(Listed records)
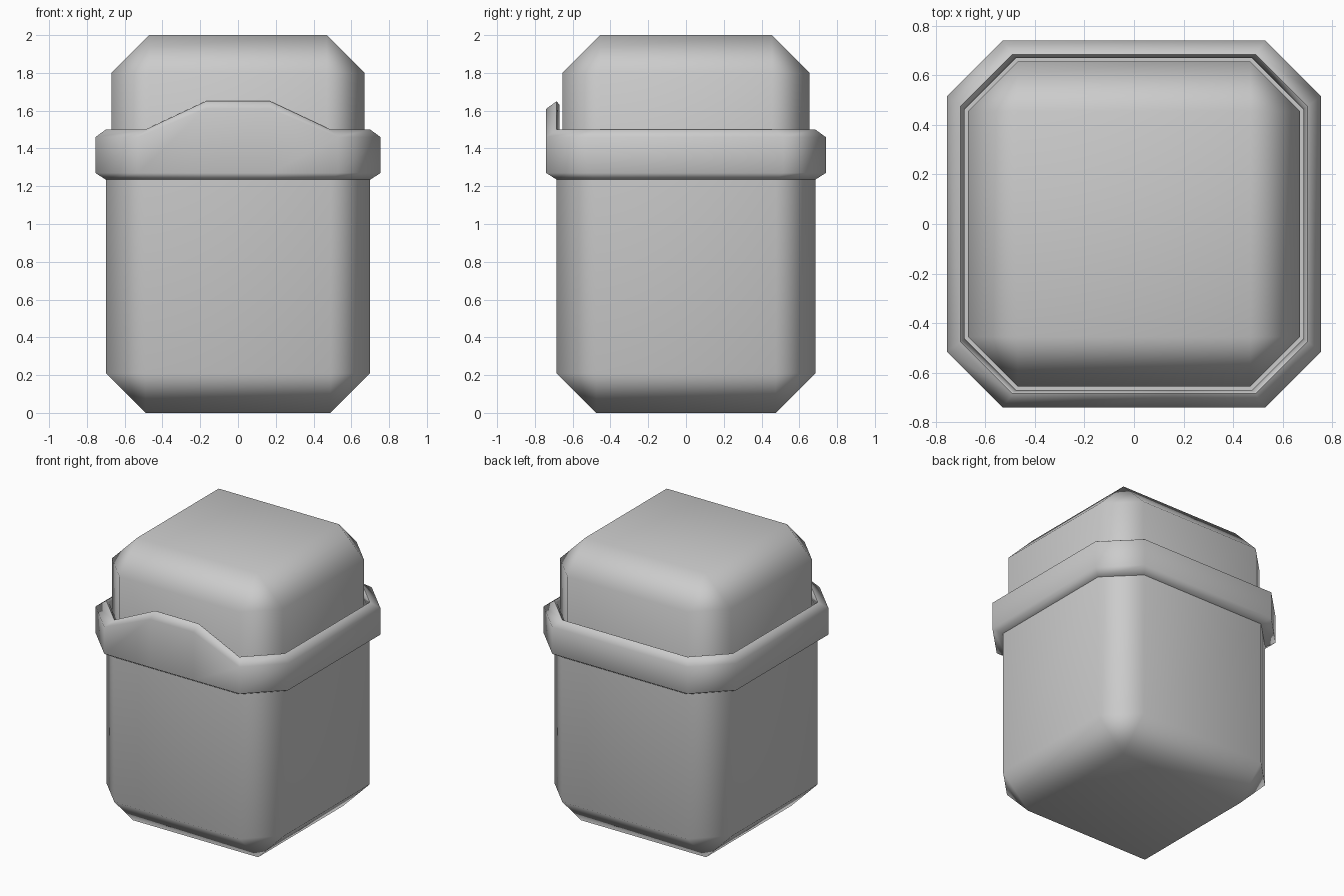
import bpy, bmesh, math

if "Cube" in bpy.data.objects:
    bpy.data.objects.remove(bpy.data.objects["Cube"])


def ring_points(hx, c, z, lift=None):
    """Rectangle with cut corners; lift adds two raised points on the front edge."""
    hy = hx - 0.015
    a, b = hx - c, hy - c
    pts = [(-a, -hy, z)]
    if lift is not None:
        pts += [(-0.17, -hy, z + lift), (0.17, -hy, z + lift)]
    pts += [(a, -hy, z), (hx, -b, z), (hx, b, z), (a, hy, z),
            (-a, hy, z), (-hx, b, z), (-hx, -b, z)]
    return pts


def loft(name, rings, caps=True):
    bm = bmesh.new()
    loops = [[bm.verts.new(p) for p in ring_points(*r)] for r in rings]
    n = len(loops[0])
    for low, high in zip(loops, loops[1:]):
        for i in range(n):
            j = (i + 1) % n
            bm.faces.new((low[i], low[j], high[j], high[i]))
    if caps:
        bm.faces.new(loops[0][::-1])
        bm.faces.new(loops[-1])
    bmesh.ops.remove_doubles(bm, verts=bm.verts[:], dist=0.0005)
    bmesh.ops.recalc_face_normals(bm, faces=bm.faces[:])
    mesh = bpy.data.meshes.new(name)
    bm.to_mesh(mesh)
    bm.free()
    obj = bpy.data.objects.new(name, mesh)
    bpy.context.collection.objects.link(obj)
    bpy.ops.object.select_all(action='DESELECT')
    obj.select_set(True)
    bpy.context.view_layer.objects.active = obj
    bpy.ops.object.shade_smooth_by_angle(angle=math.radians(60))
    mod = obj.modifiers.new("Weighted normals", 'WEIGHTED_NORMAL')
    mod.keep_sharp = True
    return obj


# Container body with chamfered base (zero corner cut keeps the base rectangular)
loft("body", [(0.49, 0, 0), (0.70, 0.21, 0.21), (0.70, 0.21, 1.25)])

# Inner block with chamfered top, standing inside the rim
loft("inner_block", [(0.67, 0.20, 1.24), (0.67, 0.20, 1.80), (0.47, 0, 2.0)])

# Collar with raised front tab and inner wall, ending in a loop back to its start
loft("rim", [(0.685, 0.21, 1.235, 0), (0.70, 0.21, 1.235, 0),
             (0.755, 0.225, 1.27, 0), (0.755, 0.225, 1.46, 0.15),
             (0.70, 0.21, 1.50, 0.15), (0.685, 0.207, 1.48, 0.15),
             (0.685, 0.21, 1.235, 0)], caps=False)
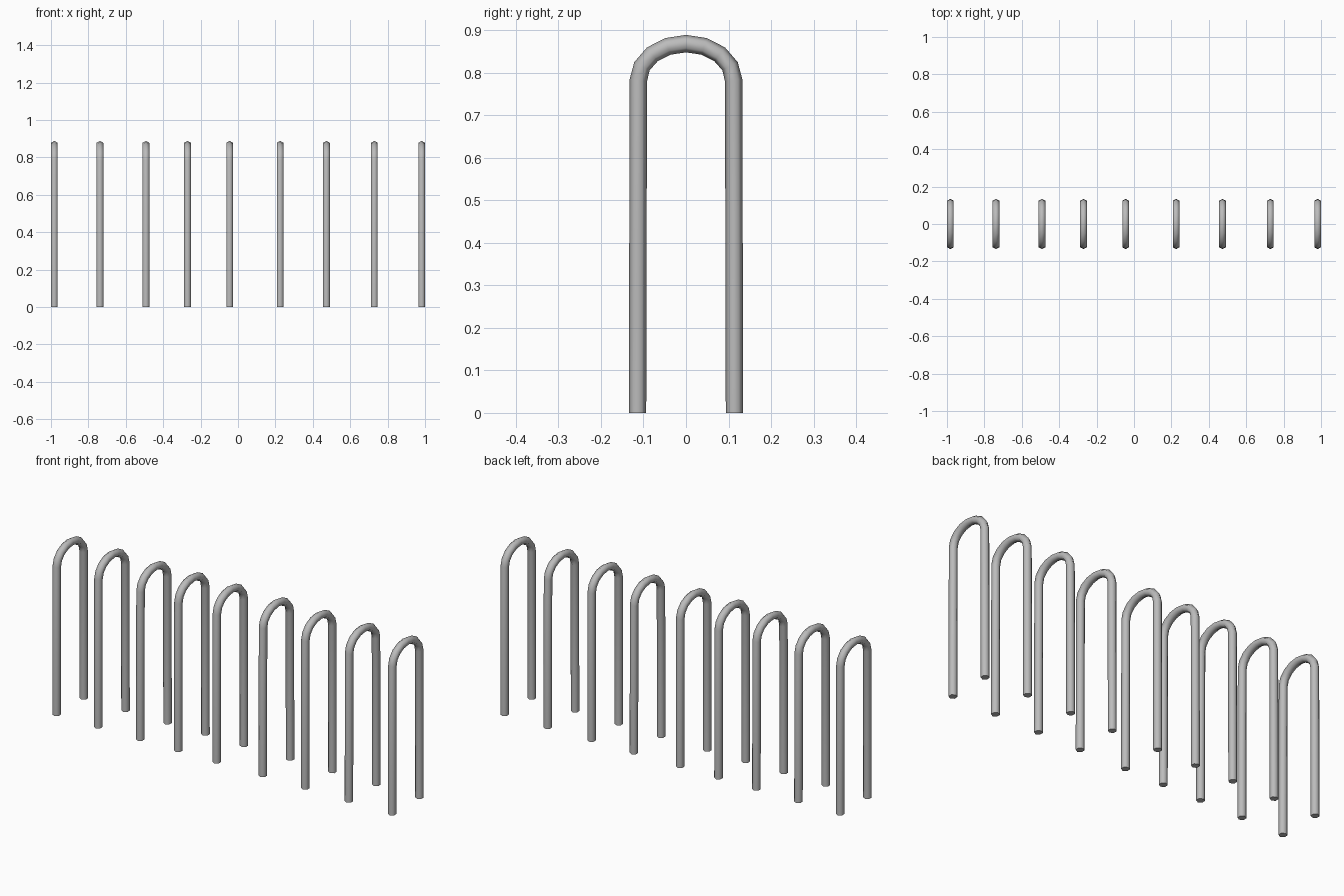
import bpy, bmesh, math
from mathutils import Vector

SIDES, ARC_STEPS = 6, 8
RADIUS, HALF_SPAN = 0.0205, 0.112
SPRING_Z, ARCH_RISE = 0.782, 0.086
HOOP_X = [-0.982, -0.738, -0.492, -0.27, -0.045, 0.225, 0.473, 0.729, 0.982]

cube = bpy.data.objects.get("Cube")
if cube:
    bpy.data.objects.remove(cube, do_unlink=True)

steel = bpy.data.materials.new("grey_steel")
steel.use_nodes = True
grey = (0.5, 0.5, 0.5, 1)
steel.diffuse_color = grey
steel.node_tree.nodes["Principled BSDF"].inputs["Base Color"].default_value = grey


def hoop_path():
    """Slightly splayed legs joined by a half-ellipse arch."""
    arch = []
    for i in range(ARC_STEPS + 1):
        a = math.pi * i / ARC_STEPS
        arch.append(Vector((0, HALF_SPAN * math.cos(a), SPRING_Z + ARCH_RISE * math.sin(a))))
    foot = HALF_SPAN + 0.002
    return [Vector((0, foot, 0))] + arch + [Vector((0, -foot, 0))]


def sweep_tube(path):
    """Sweep a hexagonal section along a path in the YZ plane."""
    bm = bmesh.new()
    rings = []
    side = Vector((1, 0, 0))
    for i, p in enumerate(path):
        before = (p - path[max(i - 1, 0)]).normalized()
        after = (path[min(i + 1, len(path) - 1)] - p).normalized()
        out = side.cross((before + after).normalized())
        if i in (0, len(path) - 1):
            out = Vector((0, math.copysign(1, out.y), 0))
        ring = []
        for k in range(SIDES):
            a = math.tau * k / SIDES
            ring.append(bm.verts.new(p + RADIUS * (out * math.cos(a) + side * math.sin(a))))
        rings.append(ring)
    for r, s in zip(rings, rings[1:]):
        for k in range(SIDES):
            j = (k + 1) % SIDES
            bm.faces.new((r[k], r[j], s[j], s[k]))
    # Closed feet
    bm.faces.new(rings[0])
    bm.faces.new(rings[-1])
    bmesh.ops.recalc_face_normals(bm, faces=bm.faces)
    mesh = bpy.data.meshes.new("hoop")
    bm.to_mesh(mesh)
    bm.free()
    mesh.materials.append(steel)
    return mesh


# Row of identical hoops
hoop_mesh = sweep_tube(hoop_path())
bpy.ops.object.select_all(action="DESELECT")
for n, x in enumerate(HOOP_X, 1):
    hoop = bpy.data.objects.new(f"rack_hoop_{n}", hoop_mesh)
    hoop.location.x = x
    bpy.context.collection.objects.link(hoop)
hoop.select_set(True)
bpy.context.view_layer.objects.active = hoop
bpy.ops.object.shade_smooth_by_angle(angle=math.radians(65))
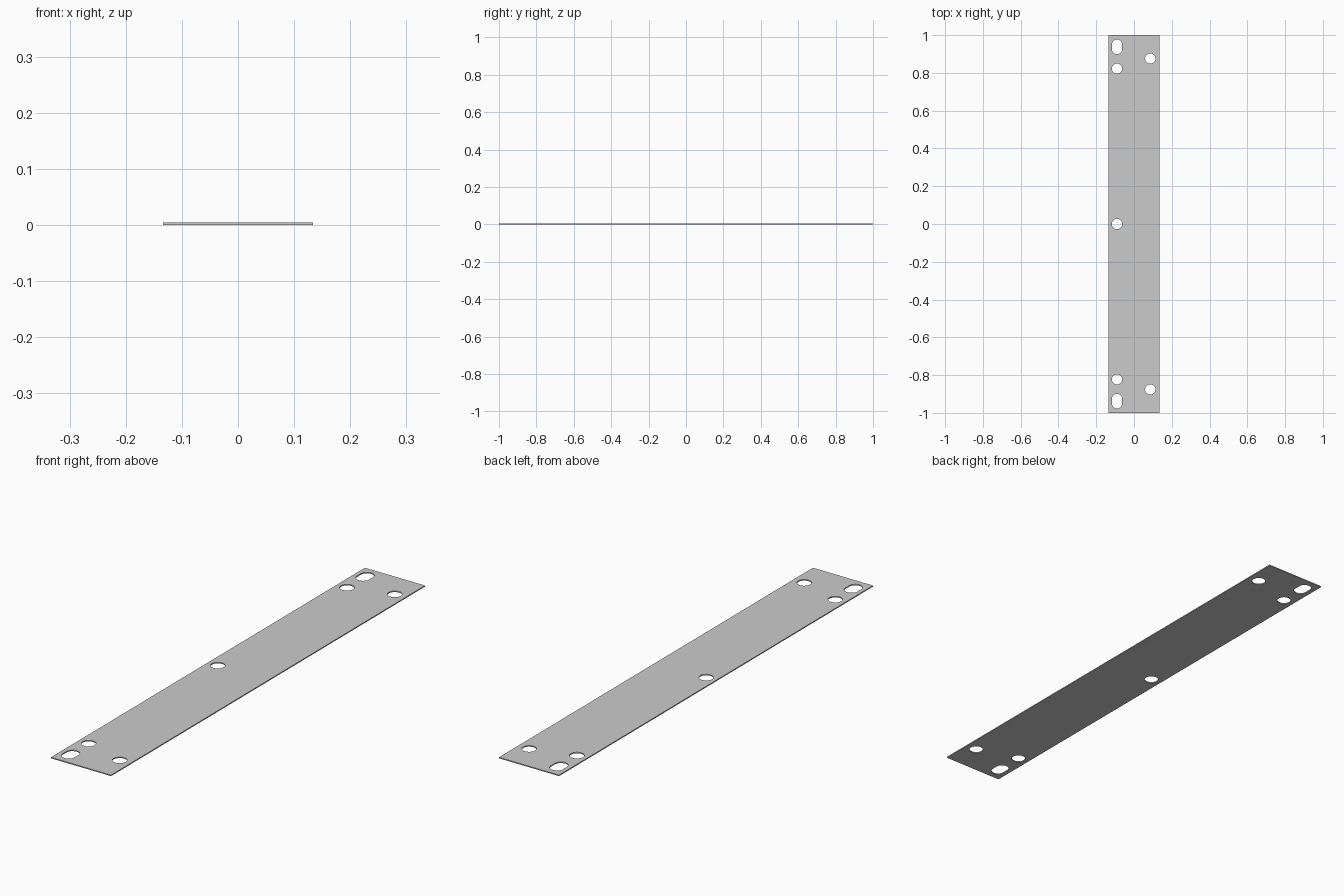
import bpy
from math import cos, sin, pi

if "Cube" in bpy.data.objects:
    bpy.data.objects.remove(bpy.data.objects["Cube"])

HALF_W, HALF_L, THICK = 0.134, 1.0, 0.0045
R = 0.027                      # hole radius
LEFT, RIGHT = -0.09, 0.086     # hole columns


def hole(cx, cy, stretch=0.0, n=32):
    """Round hole, or a slot along y when stretch > 0."""
    pts = []
    for i in range(n):
        a = 2 * pi * (i + 0.5) / n
        off = stretch if sin(a) > 0 else -stretch
        pts.append((cx + R * cos(a), cy + R * sin(a) + off))
    return pts


# Outline and cut-outs of the flat plate
loops = [[(-HALF_W, -HALF_L), (HALF_W, -HALF_L), (HALF_W, HALF_L), (-HALF_W, HALF_L)]]
loops.append(hole(LEFT, 0))
for s in (-1, 1):
    loops.append(hole(LEFT, s * 0.823))
    loops.append(hole(RIGHT, s * 0.876))
    loops.append(hole(LEFT, s * 0.938, stretch=0.012))

# Filled profile extruded to the sheet thickness
curve = bpy.data.curves.new("mounting_plate", 'CURVE')
curve.dimensions = '2D'
curve.fill_mode = 'BOTH'
curve.extrude = THICK / 2
for pts in loops:
    sp = curve.splines.new('POLY')
    sp.points.add(len(pts) - 1)
    for p, (x, y) in zip(sp.points, pts):
        p.co = (x, y, 0, 1)
    sp.use_cyclic_u = True

plate = bpy.data.objects.new("mounting_plate", curve)
bpy.context.collection.objects.link(plate)
plate.location.z = THICK / 2
bpy.context.view_layer.objects.active = plate
plate.select_set(True)
bpy.ops.object.convert(target='MESH')

# Weld the faces to the walls, keep the rims crisp
bpy.ops.object.mode_set(mode='EDIT')
bpy.ops.mesh.select_all(action='SELECT')
bpy.ops.mesh.remove_doubles(threshold=0.0001)
bpy.ops.mesh.normals_make_consistent(inside=False)
bpy.ops.object.mode_set(mode='OBJECT')
bpy.ops.object.shade_smooth_by_angle()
(End Listed records)
Your objective: Write out every line in the data that holds the string "range".

Response area:
        for i in range(n):
    for i in range(ARC_STEPS + 1):
        for k in range(SIDES):
        for k in range(SIDES):
    for i in range(n):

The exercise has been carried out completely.